Start of Available records

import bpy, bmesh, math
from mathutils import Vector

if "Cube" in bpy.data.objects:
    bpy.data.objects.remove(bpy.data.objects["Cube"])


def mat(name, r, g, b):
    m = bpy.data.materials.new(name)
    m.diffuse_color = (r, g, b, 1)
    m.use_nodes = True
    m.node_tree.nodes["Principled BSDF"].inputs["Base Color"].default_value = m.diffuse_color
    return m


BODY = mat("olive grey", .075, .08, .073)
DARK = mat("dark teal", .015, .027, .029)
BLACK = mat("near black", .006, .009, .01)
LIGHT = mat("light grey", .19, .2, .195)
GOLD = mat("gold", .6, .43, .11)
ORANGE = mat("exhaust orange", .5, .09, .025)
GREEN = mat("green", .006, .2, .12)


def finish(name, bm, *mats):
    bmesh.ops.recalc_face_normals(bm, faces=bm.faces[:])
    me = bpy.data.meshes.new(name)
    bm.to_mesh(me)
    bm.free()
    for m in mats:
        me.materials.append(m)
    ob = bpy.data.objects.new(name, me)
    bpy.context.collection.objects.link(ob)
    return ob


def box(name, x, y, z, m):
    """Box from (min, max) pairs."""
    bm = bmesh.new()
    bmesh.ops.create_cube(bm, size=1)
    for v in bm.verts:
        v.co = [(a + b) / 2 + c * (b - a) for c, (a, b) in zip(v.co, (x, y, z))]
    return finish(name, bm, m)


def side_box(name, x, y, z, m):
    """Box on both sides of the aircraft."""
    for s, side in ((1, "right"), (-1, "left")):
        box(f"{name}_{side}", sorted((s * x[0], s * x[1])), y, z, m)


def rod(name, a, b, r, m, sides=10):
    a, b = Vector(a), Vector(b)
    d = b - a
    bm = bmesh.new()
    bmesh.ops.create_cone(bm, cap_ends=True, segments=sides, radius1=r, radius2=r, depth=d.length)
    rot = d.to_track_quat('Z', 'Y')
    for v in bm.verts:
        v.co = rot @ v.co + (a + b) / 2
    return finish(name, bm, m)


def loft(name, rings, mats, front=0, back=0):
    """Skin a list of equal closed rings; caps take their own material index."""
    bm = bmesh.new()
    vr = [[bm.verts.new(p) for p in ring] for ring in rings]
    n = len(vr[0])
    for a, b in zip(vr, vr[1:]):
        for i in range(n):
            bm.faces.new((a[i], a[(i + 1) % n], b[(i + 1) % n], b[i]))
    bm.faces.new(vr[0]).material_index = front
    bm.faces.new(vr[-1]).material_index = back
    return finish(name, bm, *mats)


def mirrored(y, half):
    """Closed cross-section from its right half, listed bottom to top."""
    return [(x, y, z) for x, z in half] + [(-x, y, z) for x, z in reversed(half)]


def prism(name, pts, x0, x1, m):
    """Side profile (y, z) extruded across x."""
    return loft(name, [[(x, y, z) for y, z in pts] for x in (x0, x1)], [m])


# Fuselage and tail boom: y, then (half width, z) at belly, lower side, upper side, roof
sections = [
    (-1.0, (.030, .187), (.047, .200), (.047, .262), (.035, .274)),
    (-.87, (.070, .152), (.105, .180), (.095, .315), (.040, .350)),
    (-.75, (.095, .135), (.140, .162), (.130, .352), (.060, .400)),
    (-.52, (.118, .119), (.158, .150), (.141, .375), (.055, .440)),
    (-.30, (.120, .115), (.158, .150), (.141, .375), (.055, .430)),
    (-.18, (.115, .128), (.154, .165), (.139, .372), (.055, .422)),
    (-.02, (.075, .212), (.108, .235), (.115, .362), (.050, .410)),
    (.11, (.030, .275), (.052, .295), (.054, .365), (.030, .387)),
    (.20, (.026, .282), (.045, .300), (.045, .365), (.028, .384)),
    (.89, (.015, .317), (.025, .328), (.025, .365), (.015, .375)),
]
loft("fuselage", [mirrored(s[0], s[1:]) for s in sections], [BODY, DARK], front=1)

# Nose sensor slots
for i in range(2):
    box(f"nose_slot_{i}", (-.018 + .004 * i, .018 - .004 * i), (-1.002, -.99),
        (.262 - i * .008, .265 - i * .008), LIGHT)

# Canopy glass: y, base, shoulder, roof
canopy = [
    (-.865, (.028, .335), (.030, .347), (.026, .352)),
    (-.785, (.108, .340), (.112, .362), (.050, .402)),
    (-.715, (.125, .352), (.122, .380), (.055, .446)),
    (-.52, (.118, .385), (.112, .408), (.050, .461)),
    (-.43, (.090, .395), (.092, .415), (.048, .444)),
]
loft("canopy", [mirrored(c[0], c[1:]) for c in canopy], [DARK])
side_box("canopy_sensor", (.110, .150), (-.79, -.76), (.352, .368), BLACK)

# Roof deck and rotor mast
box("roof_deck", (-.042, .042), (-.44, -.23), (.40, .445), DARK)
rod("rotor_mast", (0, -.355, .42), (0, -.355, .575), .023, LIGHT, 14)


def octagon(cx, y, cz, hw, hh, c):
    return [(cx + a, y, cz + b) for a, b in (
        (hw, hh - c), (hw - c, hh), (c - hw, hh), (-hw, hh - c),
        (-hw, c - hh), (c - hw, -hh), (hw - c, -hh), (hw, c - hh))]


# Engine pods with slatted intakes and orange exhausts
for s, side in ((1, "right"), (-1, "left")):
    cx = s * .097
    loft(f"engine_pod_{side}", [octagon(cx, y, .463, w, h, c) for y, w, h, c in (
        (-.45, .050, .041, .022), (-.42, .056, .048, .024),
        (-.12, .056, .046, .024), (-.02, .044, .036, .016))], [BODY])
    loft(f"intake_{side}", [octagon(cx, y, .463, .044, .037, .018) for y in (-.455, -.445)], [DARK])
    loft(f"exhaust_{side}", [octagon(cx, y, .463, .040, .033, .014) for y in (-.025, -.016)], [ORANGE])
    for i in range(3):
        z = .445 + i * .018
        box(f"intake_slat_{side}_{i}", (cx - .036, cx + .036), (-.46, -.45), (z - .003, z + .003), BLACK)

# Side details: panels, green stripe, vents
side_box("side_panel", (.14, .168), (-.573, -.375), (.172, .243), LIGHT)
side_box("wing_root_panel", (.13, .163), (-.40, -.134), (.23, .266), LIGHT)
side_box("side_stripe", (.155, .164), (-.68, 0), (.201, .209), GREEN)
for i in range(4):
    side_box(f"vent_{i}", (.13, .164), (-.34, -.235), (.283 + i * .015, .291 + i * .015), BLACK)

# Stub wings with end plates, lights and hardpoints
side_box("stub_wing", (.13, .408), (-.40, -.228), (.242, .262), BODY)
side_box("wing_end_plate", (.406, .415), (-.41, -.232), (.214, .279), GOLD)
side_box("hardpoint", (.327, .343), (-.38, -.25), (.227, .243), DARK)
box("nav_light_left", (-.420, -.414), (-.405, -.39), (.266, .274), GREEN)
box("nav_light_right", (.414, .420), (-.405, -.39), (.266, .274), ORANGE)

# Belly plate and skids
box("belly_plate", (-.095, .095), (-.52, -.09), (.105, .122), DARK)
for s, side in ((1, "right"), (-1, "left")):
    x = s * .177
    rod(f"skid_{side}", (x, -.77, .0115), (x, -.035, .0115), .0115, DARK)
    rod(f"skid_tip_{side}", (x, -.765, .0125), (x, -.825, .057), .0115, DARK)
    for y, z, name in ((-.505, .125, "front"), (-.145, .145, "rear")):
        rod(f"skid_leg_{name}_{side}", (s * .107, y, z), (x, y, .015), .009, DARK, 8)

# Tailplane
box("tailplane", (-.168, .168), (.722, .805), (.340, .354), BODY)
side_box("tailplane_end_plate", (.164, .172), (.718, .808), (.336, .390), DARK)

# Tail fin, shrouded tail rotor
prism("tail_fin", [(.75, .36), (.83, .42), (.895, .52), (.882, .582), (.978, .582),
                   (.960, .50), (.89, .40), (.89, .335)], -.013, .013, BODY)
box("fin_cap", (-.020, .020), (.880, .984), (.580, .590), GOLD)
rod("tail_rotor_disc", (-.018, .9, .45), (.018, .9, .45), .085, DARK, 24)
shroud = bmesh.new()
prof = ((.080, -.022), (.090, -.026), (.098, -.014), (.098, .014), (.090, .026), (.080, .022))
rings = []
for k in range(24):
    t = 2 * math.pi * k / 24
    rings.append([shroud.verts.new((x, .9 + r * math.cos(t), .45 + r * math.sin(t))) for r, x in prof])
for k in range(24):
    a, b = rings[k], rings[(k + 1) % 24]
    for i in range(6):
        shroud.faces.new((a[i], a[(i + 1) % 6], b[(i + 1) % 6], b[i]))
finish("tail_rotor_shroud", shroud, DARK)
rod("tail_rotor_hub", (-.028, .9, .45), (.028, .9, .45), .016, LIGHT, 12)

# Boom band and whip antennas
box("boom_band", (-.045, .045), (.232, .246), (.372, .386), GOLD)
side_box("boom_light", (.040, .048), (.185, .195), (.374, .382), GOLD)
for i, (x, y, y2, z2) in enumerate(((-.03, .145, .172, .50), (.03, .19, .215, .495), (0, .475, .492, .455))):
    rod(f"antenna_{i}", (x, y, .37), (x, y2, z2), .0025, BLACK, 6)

End of Available records
Start of Available records

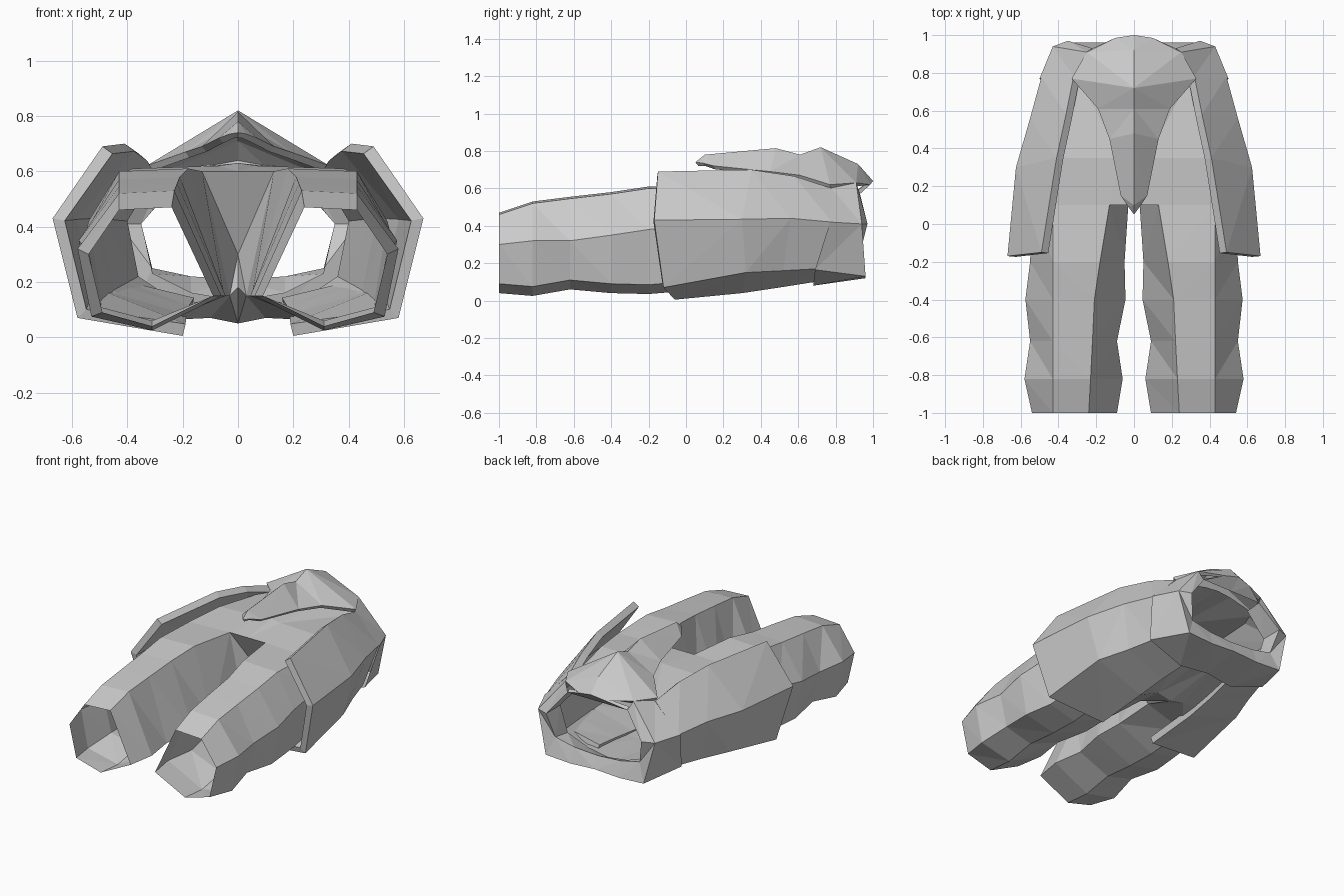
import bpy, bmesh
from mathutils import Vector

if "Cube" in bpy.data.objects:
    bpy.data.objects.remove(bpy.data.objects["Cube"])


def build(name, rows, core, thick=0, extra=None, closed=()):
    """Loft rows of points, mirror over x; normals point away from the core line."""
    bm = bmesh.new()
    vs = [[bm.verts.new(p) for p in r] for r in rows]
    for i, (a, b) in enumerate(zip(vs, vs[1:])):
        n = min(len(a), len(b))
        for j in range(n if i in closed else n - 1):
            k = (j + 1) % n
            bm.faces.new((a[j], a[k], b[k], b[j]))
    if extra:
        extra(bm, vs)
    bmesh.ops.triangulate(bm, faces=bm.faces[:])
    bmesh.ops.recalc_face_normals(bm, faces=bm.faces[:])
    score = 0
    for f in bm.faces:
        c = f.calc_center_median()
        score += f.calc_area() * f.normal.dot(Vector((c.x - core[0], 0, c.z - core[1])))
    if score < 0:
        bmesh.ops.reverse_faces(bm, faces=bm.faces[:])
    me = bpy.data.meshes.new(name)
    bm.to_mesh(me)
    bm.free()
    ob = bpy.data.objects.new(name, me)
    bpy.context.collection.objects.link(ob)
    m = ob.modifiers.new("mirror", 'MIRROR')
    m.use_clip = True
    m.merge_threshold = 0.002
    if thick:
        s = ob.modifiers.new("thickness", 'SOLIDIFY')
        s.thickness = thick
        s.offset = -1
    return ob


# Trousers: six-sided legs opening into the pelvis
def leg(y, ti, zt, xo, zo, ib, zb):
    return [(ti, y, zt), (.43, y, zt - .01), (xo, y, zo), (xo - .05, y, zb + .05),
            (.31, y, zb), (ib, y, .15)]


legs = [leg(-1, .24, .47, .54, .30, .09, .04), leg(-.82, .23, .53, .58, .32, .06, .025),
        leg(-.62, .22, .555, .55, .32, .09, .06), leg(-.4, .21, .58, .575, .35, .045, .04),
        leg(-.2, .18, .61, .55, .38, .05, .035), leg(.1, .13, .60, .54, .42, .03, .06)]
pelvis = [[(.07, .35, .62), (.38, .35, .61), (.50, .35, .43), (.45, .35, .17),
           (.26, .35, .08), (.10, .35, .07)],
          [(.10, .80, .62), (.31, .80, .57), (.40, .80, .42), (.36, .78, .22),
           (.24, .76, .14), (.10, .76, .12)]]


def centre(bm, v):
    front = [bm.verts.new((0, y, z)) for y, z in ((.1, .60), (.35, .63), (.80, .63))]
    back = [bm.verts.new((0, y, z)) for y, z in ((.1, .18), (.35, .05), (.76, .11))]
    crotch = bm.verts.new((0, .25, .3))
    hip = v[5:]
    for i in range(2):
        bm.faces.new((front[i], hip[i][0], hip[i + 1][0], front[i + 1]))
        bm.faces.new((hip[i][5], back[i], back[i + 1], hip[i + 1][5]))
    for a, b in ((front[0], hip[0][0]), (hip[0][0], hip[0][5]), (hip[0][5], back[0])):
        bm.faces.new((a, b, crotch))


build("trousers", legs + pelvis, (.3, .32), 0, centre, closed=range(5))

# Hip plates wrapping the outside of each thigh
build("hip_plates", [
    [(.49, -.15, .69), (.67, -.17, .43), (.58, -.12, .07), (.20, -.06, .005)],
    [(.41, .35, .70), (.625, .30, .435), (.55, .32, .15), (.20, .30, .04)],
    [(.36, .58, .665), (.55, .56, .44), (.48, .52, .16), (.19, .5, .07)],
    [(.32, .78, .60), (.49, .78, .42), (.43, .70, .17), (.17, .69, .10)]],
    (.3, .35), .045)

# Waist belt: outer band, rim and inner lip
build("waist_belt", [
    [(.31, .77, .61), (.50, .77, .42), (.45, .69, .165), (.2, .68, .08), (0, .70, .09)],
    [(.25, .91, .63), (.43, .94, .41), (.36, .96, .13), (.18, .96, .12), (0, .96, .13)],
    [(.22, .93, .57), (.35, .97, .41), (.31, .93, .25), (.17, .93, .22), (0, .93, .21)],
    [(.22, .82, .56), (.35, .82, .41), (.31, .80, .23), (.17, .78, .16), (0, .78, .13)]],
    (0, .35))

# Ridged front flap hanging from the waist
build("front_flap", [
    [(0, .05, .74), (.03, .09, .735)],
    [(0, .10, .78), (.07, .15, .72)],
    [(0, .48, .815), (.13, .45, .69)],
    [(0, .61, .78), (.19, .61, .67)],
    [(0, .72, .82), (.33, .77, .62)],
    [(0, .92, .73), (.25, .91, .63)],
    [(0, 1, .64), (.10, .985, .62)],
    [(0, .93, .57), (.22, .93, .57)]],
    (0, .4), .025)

End of Available records

▶ **Task to carry out**
Identify the lines of the data that contain the word "rings". Copy each of them.

▶ **Expected answer**
def loft(name, rings, mats, front=0, back=0):
    """Skin a list of equal closed rings; caps take their own material index."""
    vr = [[bm.verts.new(p) for p in ring] for ring in rings]
rings = []
    rings.append([shroud.verts.new((x, .9 + r * math.cos(t), .45 + r * math.sin(t))) for r, x in prof])
    a, b = rings[k], rings[(k + 1) % 24]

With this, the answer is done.